The 10th Kingdom is a generally fun fantasy film, buoyed by a fantastic performance by Scott Cohen, and neat re-imagining of some familiar fairy-tale characters.
Plot: New York waitress Virginia Lewis (Kimberly Williams) embarks across the 9 kingdoms with her father (John Larroquette) and Wolf (Scott Cohen) to stop the evil Queen (Dianne Wiest) and restore the prince (Daniel Lapaine) to his proper form.
Review: I started watching the 10th Kingdom because I got it confused with a fantasy television movie that I thought had Martin Short in it. Of course, that is not the case…though, there are two television movies (Alice in Wonderland & Prince Charming) that do star Martin Short. I don’t know why I was fixated on Martin Short appearing, especially considering…he wasn’t in this one…but I digress…
The 10th Kingdom is a mostly fun fairy-tale fantasy mini-series. The concept itself is pretty neat with two people from modern-day New York adventuring across a mythical land that includes appearances by trolls, dwarves, the Bo Peeps, Snow White, and the Evil Queen. There is a multitude of activities, scenarios, and situations that the heroes get themselves into. The cinematography is stunning, the costumes are elaborate and elegant, and the music fits the theme (I especially liked Virginia teaching townsfolk in one village a variation of “We Will Rock You” by Queen).
The performances are generally good. The standout is Scott Cohen, who brings a manic energy to the role of Wolf, Virginia’s prospective suitor, and protector. I absolutely love John Larroquette, who arguably had the most extensive character arc, starting out greedy and cowardly but ending up being noble and heroic. Rutger Hauer was solid as always as the Queen’s right-hand man, Ed O’Neill was amusing as the Troll King, and Dianne Wiest was suitably imposing as the evil Queen.

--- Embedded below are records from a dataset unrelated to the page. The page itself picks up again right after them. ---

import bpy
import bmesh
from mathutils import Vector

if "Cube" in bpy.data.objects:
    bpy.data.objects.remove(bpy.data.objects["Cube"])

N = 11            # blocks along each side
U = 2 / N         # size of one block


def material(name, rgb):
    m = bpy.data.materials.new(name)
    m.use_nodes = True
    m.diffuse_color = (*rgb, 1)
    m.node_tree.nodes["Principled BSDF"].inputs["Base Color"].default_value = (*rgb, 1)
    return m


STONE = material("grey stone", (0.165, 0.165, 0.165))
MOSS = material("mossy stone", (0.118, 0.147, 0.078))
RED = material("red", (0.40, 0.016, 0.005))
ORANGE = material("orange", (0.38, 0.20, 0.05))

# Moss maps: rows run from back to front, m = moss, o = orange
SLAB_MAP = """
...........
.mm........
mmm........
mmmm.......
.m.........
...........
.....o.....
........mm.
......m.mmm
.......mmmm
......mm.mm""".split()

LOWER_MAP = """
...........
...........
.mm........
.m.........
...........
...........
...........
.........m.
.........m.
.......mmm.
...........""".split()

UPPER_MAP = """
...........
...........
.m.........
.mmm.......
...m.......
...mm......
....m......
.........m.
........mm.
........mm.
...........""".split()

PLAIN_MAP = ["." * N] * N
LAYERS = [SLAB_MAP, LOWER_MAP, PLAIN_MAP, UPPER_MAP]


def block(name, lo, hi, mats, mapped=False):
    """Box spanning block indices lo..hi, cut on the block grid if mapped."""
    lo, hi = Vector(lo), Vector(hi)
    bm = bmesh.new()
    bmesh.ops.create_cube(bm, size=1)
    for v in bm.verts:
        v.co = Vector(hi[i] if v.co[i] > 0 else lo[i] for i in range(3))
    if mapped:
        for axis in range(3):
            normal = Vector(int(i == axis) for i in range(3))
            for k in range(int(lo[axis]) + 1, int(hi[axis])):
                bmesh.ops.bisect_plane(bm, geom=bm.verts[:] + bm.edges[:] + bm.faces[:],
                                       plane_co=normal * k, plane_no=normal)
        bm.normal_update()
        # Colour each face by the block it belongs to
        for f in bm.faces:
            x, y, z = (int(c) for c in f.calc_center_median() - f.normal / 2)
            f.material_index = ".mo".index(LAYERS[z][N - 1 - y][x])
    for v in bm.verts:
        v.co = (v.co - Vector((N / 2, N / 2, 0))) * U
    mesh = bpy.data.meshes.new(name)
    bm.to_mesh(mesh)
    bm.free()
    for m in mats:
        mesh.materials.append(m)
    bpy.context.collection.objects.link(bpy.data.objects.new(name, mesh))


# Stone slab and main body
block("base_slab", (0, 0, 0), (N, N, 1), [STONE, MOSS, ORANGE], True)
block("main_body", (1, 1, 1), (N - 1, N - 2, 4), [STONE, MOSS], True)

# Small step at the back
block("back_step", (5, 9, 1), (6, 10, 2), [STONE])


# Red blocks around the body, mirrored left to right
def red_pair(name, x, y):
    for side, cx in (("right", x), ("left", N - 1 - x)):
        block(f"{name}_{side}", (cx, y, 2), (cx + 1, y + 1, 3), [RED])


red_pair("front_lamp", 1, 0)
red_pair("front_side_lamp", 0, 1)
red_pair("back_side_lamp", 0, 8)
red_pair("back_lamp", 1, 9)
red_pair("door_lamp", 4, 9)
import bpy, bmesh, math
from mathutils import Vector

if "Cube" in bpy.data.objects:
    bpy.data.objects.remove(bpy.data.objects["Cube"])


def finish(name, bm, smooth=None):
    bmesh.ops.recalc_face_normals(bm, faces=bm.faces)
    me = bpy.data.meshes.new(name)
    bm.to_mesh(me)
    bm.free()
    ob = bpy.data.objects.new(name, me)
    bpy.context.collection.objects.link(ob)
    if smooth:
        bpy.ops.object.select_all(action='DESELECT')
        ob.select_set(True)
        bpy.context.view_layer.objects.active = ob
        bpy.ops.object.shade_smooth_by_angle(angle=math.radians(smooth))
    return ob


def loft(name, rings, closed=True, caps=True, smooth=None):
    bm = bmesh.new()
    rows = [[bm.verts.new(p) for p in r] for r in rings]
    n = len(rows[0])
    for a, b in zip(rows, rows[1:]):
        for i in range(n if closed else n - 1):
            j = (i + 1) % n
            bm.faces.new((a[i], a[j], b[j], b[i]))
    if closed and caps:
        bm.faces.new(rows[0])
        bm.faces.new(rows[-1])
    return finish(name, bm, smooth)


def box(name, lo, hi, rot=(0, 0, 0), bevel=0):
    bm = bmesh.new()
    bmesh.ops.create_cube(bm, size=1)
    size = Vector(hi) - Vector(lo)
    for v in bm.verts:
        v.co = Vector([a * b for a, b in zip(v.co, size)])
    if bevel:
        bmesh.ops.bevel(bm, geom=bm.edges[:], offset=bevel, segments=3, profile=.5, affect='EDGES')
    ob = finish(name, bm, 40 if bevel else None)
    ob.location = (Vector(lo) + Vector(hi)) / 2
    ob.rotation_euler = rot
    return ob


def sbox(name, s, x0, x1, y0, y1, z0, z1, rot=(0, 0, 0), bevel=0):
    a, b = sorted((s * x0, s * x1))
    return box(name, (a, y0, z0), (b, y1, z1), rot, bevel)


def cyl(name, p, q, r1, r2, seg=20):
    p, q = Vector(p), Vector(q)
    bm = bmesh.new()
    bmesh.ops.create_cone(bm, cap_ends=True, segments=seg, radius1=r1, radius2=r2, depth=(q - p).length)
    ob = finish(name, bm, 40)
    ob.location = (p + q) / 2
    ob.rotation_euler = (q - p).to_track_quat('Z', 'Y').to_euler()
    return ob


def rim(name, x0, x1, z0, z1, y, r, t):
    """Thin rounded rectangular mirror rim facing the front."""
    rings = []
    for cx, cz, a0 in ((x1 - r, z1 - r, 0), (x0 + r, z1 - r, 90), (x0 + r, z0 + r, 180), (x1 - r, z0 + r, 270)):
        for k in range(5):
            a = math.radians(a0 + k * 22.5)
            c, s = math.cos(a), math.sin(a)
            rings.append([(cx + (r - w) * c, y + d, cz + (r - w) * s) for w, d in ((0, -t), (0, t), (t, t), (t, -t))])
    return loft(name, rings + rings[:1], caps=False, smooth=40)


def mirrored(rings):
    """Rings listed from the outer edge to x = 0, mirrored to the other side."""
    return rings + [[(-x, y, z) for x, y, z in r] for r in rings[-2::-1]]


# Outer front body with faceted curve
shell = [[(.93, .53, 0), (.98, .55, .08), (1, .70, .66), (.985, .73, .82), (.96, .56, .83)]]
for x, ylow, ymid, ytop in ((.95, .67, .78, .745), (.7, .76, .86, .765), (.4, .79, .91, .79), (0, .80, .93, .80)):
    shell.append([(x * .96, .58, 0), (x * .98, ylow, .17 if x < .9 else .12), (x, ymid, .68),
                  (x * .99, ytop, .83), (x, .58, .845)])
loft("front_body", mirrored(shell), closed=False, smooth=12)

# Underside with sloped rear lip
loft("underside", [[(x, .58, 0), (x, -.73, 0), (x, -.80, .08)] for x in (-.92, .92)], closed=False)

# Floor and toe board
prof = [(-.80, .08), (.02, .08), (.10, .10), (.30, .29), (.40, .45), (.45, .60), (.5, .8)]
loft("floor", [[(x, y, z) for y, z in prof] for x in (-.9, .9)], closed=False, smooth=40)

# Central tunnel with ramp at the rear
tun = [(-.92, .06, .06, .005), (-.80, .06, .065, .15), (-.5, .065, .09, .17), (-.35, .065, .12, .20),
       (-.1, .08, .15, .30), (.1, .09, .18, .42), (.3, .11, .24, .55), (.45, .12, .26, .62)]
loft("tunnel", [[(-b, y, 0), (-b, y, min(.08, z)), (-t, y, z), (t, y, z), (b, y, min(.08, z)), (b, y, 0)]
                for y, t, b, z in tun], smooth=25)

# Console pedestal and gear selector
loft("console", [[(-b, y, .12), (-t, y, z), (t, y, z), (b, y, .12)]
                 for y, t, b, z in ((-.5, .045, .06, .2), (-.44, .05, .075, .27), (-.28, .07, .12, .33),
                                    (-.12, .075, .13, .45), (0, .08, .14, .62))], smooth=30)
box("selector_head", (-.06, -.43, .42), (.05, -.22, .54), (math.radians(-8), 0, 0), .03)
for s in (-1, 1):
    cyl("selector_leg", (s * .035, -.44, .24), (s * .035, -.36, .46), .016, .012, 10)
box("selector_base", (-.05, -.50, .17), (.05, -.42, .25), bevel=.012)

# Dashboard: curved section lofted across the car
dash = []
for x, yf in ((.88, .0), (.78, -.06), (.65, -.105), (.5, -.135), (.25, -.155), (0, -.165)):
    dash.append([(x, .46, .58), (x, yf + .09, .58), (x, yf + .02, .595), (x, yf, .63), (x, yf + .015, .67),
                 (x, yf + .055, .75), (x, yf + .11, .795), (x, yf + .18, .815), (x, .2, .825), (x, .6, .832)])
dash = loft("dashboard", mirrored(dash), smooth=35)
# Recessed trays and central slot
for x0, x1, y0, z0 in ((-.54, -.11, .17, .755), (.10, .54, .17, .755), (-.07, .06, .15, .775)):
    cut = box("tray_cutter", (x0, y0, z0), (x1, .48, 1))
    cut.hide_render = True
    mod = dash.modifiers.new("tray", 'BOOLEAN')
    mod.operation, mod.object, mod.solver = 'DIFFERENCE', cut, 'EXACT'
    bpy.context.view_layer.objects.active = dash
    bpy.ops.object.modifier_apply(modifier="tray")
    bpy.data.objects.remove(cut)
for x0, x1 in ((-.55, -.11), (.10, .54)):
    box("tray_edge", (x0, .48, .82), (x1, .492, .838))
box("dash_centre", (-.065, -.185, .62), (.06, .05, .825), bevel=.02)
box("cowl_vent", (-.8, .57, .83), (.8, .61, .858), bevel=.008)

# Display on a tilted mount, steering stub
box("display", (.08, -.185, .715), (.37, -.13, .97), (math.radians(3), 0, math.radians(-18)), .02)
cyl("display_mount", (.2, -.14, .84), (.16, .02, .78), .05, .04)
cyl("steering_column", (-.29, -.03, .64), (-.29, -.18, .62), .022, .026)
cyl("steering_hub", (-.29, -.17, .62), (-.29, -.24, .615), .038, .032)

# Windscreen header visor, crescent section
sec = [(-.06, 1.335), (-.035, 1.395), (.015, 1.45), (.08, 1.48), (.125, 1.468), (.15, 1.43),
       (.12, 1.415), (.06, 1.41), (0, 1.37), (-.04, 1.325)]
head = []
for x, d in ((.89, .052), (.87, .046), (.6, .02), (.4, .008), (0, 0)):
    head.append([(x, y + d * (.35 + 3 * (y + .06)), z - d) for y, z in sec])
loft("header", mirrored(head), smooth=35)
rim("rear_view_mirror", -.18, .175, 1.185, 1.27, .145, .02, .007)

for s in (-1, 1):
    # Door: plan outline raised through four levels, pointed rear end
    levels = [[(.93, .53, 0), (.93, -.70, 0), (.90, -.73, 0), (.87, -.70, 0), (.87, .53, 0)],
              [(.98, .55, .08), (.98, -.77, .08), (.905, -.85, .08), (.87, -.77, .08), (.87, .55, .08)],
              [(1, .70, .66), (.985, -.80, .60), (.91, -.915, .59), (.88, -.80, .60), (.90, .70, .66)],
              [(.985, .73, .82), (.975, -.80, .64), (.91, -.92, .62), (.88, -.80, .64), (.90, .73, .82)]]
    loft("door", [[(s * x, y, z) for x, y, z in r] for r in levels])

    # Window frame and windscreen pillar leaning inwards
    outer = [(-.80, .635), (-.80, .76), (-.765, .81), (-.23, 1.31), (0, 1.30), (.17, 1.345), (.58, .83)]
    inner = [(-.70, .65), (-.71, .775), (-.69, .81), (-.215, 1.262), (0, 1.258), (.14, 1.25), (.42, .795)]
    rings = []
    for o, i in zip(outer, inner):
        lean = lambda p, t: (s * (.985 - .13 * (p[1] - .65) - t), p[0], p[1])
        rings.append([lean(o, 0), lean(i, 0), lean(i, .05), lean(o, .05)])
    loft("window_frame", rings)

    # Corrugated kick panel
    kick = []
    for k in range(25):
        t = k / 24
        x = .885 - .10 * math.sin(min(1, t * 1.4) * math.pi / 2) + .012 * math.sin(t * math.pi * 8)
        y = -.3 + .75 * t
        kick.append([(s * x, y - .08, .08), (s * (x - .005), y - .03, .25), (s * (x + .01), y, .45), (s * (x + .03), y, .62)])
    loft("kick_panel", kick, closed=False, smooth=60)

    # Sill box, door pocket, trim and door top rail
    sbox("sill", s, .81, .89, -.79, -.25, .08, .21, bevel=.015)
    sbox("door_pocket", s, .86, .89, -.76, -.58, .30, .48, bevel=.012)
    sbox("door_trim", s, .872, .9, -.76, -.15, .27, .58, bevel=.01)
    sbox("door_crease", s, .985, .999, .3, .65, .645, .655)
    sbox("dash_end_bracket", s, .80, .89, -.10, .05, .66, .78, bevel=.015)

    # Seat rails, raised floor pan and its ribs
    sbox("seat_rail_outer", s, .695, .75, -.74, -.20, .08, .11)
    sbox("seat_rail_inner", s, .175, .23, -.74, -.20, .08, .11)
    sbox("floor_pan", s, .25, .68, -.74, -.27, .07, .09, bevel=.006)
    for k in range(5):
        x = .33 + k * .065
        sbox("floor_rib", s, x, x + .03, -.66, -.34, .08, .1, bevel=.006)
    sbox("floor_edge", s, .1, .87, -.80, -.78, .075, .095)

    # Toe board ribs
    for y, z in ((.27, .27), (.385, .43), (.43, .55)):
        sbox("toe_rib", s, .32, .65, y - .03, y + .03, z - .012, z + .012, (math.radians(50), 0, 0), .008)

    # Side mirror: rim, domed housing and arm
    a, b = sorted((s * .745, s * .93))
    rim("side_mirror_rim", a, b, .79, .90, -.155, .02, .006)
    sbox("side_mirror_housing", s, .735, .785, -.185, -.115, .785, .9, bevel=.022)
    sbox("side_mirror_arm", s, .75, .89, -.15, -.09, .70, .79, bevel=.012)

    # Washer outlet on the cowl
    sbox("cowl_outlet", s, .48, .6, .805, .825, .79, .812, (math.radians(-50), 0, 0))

I will give the story this – it had a swerve in it that I never guessed, and never saw coming. That being said, it did have its warts. The Queen spends most of the movie fighting with the Troll King, which takes away any threat she could pose to the heroes. It’s an unnecessary fight, with a foregone conclusion. I also found the King and Virginia characters irritating at times; the King, who switches places with a dog, is just stupid when he’s in his canine persona. Virginia, though, is the most egregious failing. She is supposed to be the hero of the piece, but her random temper tantrums to both her father and Wolf, often with little provocation, detracted from me rooting for her to succeed.
I also found the CGI to be terrible at times. At one point, Wolf buys Virginia a ring, which ends up featuring an animated pearl that sings. Not only was the animation of the pearl unconvincing, but it was also undoubtedly the most annoying character in the entire story. When Wolf ends up throwing it into a river, I actually cheered. Some of the makeup (including on the Troll King) was also a tad unconvincing and made me see the actor beneath the getup, instead of allowing me to imagine him disappearing into the guise.
Overall though, this was an entertaining story, with a good pace and enough new environments, situations, and characters continually being introduced to stave away any boredom. While it’s in no way a perfect mini-series, enough is going on here that I can recommend checking it out if you have the chance.